Copy and photos taken from the original article by Bill Corcoran published in the Irish Times. Click here to view this article on the Irish Times website.

Researcher based in South Africa finds animal’s antibodies show signs of neutralising variants

The South American alpaca may seem like an unlikely ally in humanity’s fight to overcome the coronavirus, but an Irish scientist believes the mammal is key to developing an effective treatment against the disease.

Dr Peter Durcan, who is based in Cape Town, South Africa, has spent the last year investigating whether alpaca antibodies, produced by its immune system to fight off infections, can be used to treat people with Covid-19.

Despite having to overcome pandemic-related logistical challenges to get his project off the ground, Durcan says recent laboratory test results involving the UK and South African Covid variants have given huge cause for optimism.

We have received results from two different labs that show some of our alpaca antibodies are very potent at neutralising both Covid-19 variants,” he said.

“Based on this, we believe they hold out great promise as potential therapeutic treatments, particularly in the context of the current vaccine delays.”

Dr Peter Durcan and Benedicta Mahlangu

Dr Peter Durcan, founder and chief scientific officer of Afrobodies at his lab in Cape Town with his business partner and wife Benedicta: promising results.

Durcan’s journey of discovery began shortly after the pandemic began early last year, when he and business partner Benedicta, who is also his wife, hit upon the idea of starting an immunisation programme using their alpacas to develop antibodies that could neutralise the virus.

The couple in 2016 established a biotech company called Afrobodies that has since been producing custom-made alpaca antibodies primarily for agricultural and life-science research purposes.

‘Potent against viruses’

“I knew from working with the animals’ antibodies that they were very potent against viruses generally, but there was a high degree of speculation on whether they could work against Covid-19,” said Durcan, who is Afrobodies’ chief scientific officer.

The 37 year old, from Curry in Co Sligo, and his team were initially forced to work around global restrictions to prove the efficacy of the antibodies against the virus. Indeed, the laboratory in Durban that Afrobodies primarily used to conduct tests was closed due to a hard national lockdown in late March. Flights to ship samples of their antibodies to countries with operational laboratory facilities were also hard to secure.

Nevertheless, Durcan was eventually connected with the Centre for Virus Research at the University of Glasgow, which went on to establish that under laboratory conditions that their antibodies could stop Covid-19 from infecting human cells.

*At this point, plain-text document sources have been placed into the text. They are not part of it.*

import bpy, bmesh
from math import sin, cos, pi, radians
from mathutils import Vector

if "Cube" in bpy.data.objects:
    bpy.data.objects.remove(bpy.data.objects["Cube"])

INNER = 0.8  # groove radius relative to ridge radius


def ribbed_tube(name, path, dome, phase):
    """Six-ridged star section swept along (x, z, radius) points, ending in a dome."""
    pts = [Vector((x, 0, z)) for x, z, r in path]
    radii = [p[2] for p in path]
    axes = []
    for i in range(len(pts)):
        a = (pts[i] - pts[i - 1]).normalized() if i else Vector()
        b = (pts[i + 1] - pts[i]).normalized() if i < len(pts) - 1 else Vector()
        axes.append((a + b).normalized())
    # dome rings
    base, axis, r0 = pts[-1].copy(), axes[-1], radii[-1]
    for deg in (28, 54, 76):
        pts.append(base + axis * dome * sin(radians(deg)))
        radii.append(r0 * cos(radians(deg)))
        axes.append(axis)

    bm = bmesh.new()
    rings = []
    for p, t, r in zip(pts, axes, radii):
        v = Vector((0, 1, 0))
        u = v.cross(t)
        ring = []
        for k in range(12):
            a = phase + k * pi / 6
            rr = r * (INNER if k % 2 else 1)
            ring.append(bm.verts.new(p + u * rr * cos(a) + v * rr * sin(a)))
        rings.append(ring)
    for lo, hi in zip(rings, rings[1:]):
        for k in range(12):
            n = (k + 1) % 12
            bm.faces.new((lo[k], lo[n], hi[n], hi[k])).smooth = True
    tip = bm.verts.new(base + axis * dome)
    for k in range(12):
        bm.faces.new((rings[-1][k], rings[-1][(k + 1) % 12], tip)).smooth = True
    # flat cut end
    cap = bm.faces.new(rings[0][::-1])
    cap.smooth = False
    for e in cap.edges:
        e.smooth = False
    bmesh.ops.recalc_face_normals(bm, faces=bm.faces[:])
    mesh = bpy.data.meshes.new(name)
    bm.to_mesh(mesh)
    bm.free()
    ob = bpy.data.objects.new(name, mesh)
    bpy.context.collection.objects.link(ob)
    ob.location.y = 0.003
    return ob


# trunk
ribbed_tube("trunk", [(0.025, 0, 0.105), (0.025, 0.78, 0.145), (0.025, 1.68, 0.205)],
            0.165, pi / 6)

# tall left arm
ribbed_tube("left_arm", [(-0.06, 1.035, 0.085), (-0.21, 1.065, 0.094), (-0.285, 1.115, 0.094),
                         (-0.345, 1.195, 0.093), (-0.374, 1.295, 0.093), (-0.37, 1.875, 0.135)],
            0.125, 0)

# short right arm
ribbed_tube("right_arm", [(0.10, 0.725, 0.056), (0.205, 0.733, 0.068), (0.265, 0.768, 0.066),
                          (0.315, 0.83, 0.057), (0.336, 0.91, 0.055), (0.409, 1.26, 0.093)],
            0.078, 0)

More recently the scientists in Scotland have shown that five of the eight alpaca antibodies Afrobodies managed to isolate had “demonstrated a neutralising effect when added to human cells” along with Covid-19, he said.

Potentially even more important, however, are the results the Africa Health Research Institute (AHRI) in South Africa KwaZulu-Natal province recorded in January after testing the antibodies’ impact on the local Covid-19 variant, which is highly transmissible.

Infection and immunity PhD student Shi-Hsia Hwa, who works at the AHRI, confirmed that two of the antibodies they tested on live cultures of the local variant grown in their labs had effectively neutralised the virus.

Therapeutic candidates

Durcan went on to say he believed these two antibodies were the most primary therapeutic candidates globally for the treatment of Covid-19. While other biotech companies are working with alpaca antibodies, none have delivered positive results against the South African variant of the disease to date, he says.

“Given that studies are emerging that indicate some vaccines do not work very well, it is crucial to have an effective treatment against the disease as well,” he said.

“We believe our alpaca antibodies would be best administered using an inhaler as they are 10 times smaller than human antibodies, which enables them to be more effectively delivered to a person’s lungs.”

Durcan, whose career began with a sports science degree at the University of Limerick before he moved on to study a PhD at Manchester Metropolitan University, said Afrobodies has two options going forward. It could either partner with a large pharmaceutical firm to bring their project forward for human trials, or it could try to raise money to develop the treatment themselves.

“We have decided to crowdfund the next stage of testing for our alpaca antibodies, and are setting up a new company called Covid Impilo [the Zulu word for health] to facilitate this,” he explained. “Afrobodies will transfer the rights to the antibodies to Covid Impilo, and it will then seek to raise public money for their further development.”